Estrogen is one of the female hormones that help regulates a woman’s passage through menstruation, fertility, and menopause. Estrogen is one of the most powerful hormones in the human body. Some 300 different tissues are equipped with estrogen receptors-chemical sites that make the tissues responsive to estrogen. That means that estrogen levels in the body can affect a wide range of tissues and organs, from the brain to the liver and to the bones themselves. The uterus, urinary tract, breasts, skin, and blood vessels depend on estrogen to stay toned and flexible.
Although we are used to thinking of menarche (the onset of menstruation and fertility) and menopause (the cessation of menstruation and fertility) as single points in life’s journey, they are actually more like peaks and valleys. Estrogen levels start to rise well before menarche, as early as age eight in some girls. The hypothalamus is the prime mover in this process, signaling the pituitary to release hormones; the pituitary, in turn, signals the ovaries to produce more estrogen.

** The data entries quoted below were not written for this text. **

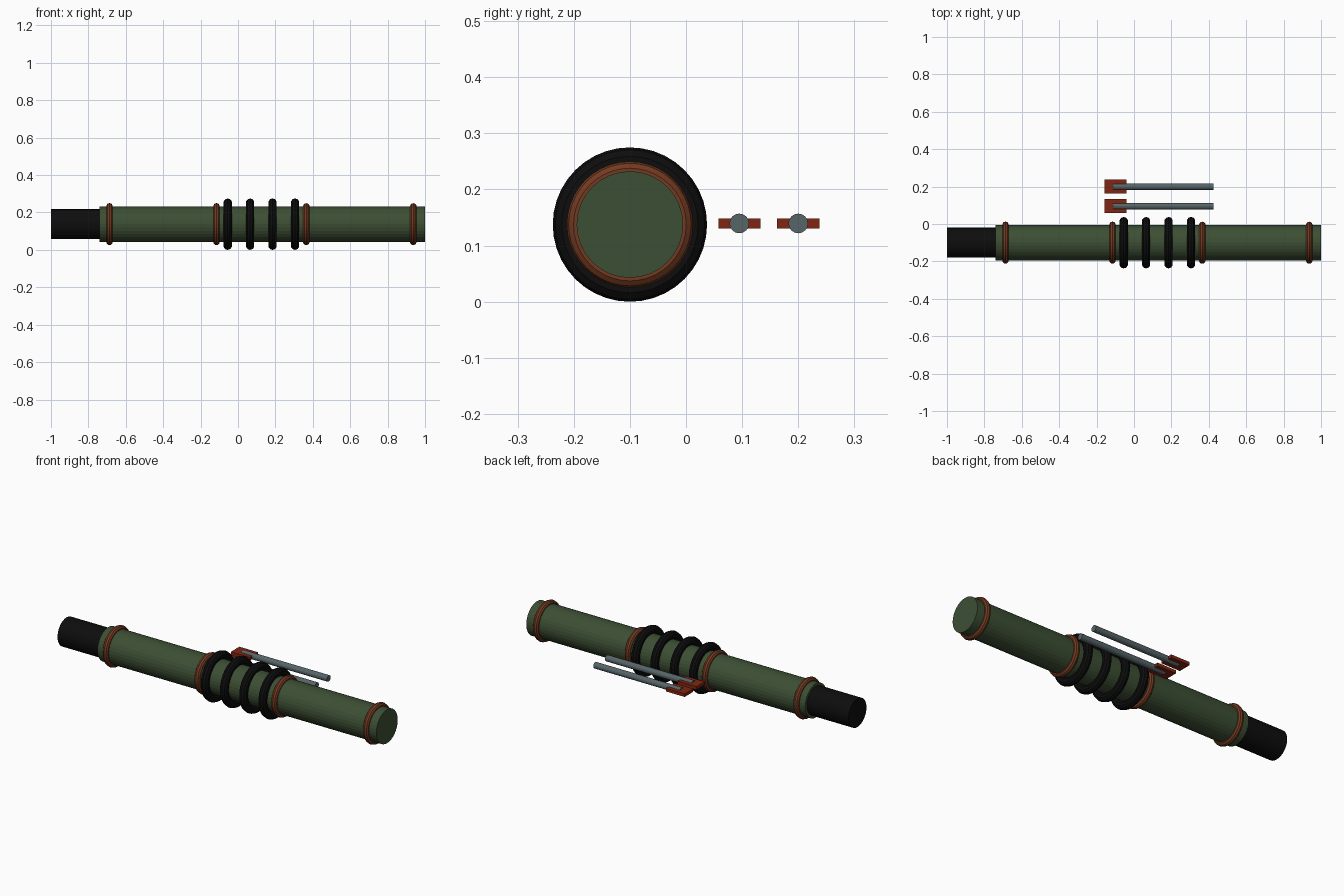
import bpy, math

if "Cube" in bpy.data.objects:
    bpy.data.objects.remove(bpy.data.objects["Cube"])

AXIS_Y, AXIS_Z = -0.10, 0.1375   # centre line of the hilt


def material(name, rgb):
    m = bpy.data.materials.new(name)
    m.diffuse_color = (*rgb, 1)
    m.use_nodes = True
    m.node_tree.nodes["Principled BSDF"].inputs["Base Color"].default_value = m.diffuse_color
    return m


GREEN = material("dark green", (0.046, 0.078, 0.034))
BLACK = material("black", (0.004, 0.004, 0.004))
COPPER = material("copper brown", (0.17, 0.042, 0.015))
RED = material("rust red", (0.22, 0.019, 0.006))
STEEL = material("steel grey", (0.095, 0.13, 0.14))

X_AXIS = (0, math.pi / 2, 0)


def finish(name, mat):
    o = bpy.context.object
    o.name = name
    o.data.materials.append(mat)
    return o


def rod(name, x0, x1, y, z, r, sides, mat):
    bpy.ops.mesh.primitive_cylinder_add(vertices=sides, radius=r, depth=x1 - x0,
                                        location=((x0 + x1) / 2, y, z), rotation=X_AXIS)
    return finish(name, mat)


def ring(name, x, major, minor, mat):
    bpy.ops.mesh.primitive_torus_add(major_radius=major, minor_radius=minor,
                                     major_segments=40, minor_segments=10,
                                     location=(x, AXIS_Y, AXIS_Z), rotation=X_AXIS)
    return finish(name, mat)


# hilt: body and narrower end plug
rod("body", -0.74, 1.0, AXIS_Y, AXIS_Z, 0.095, 32, GREEN)
rod("end_plug", -1.0, -0.74, AXIS_Y, AXIS_Z, 0.08, 32, BLACK)

# copper trim rings
for i, x in enumerate((-0.687, -0.115, 0.365, 0.937)):
    ring(f"trim_ring_{i + 1}", x, 0.095, 0.0175, COPPER)

# black grip rings
for i in range(4):
    ring(f"grip_ring_{i + 1}", -0.055 + 0.12 * i, 0.1145, 0.023, BLACK)

# two loose pins with flat tabs
for i, y in enumerate((0.095, 0.20)):
    rod(f"pin_{i + 1}", -0.112, 0.426, y, AXIS_Z + 0.002, 0.0175, 16, STEEL)
    bpy.ops.mesh.primitive_cube_add(size=1, location=(-0.099, y, AXIS_Z + 0.002))
    tab = finish(f"pin_tab_{i + 1}", RED)
    tab.scale = (0.118, 0.075, 0.0175)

For three or four years, estrogen levels continue to rise, and by age eleven or twelve, they are sufficiently high (along with other key hormones) to begin the menstruation process. Estrogen also sets off the development of the breasts and the growth of hair under the arms and in the pubic region. The body often responds to this new hormonal activity with confusion: oily hair, acne, budding sexual interest, mood swings, and, sometimes, painful menstrual cramps.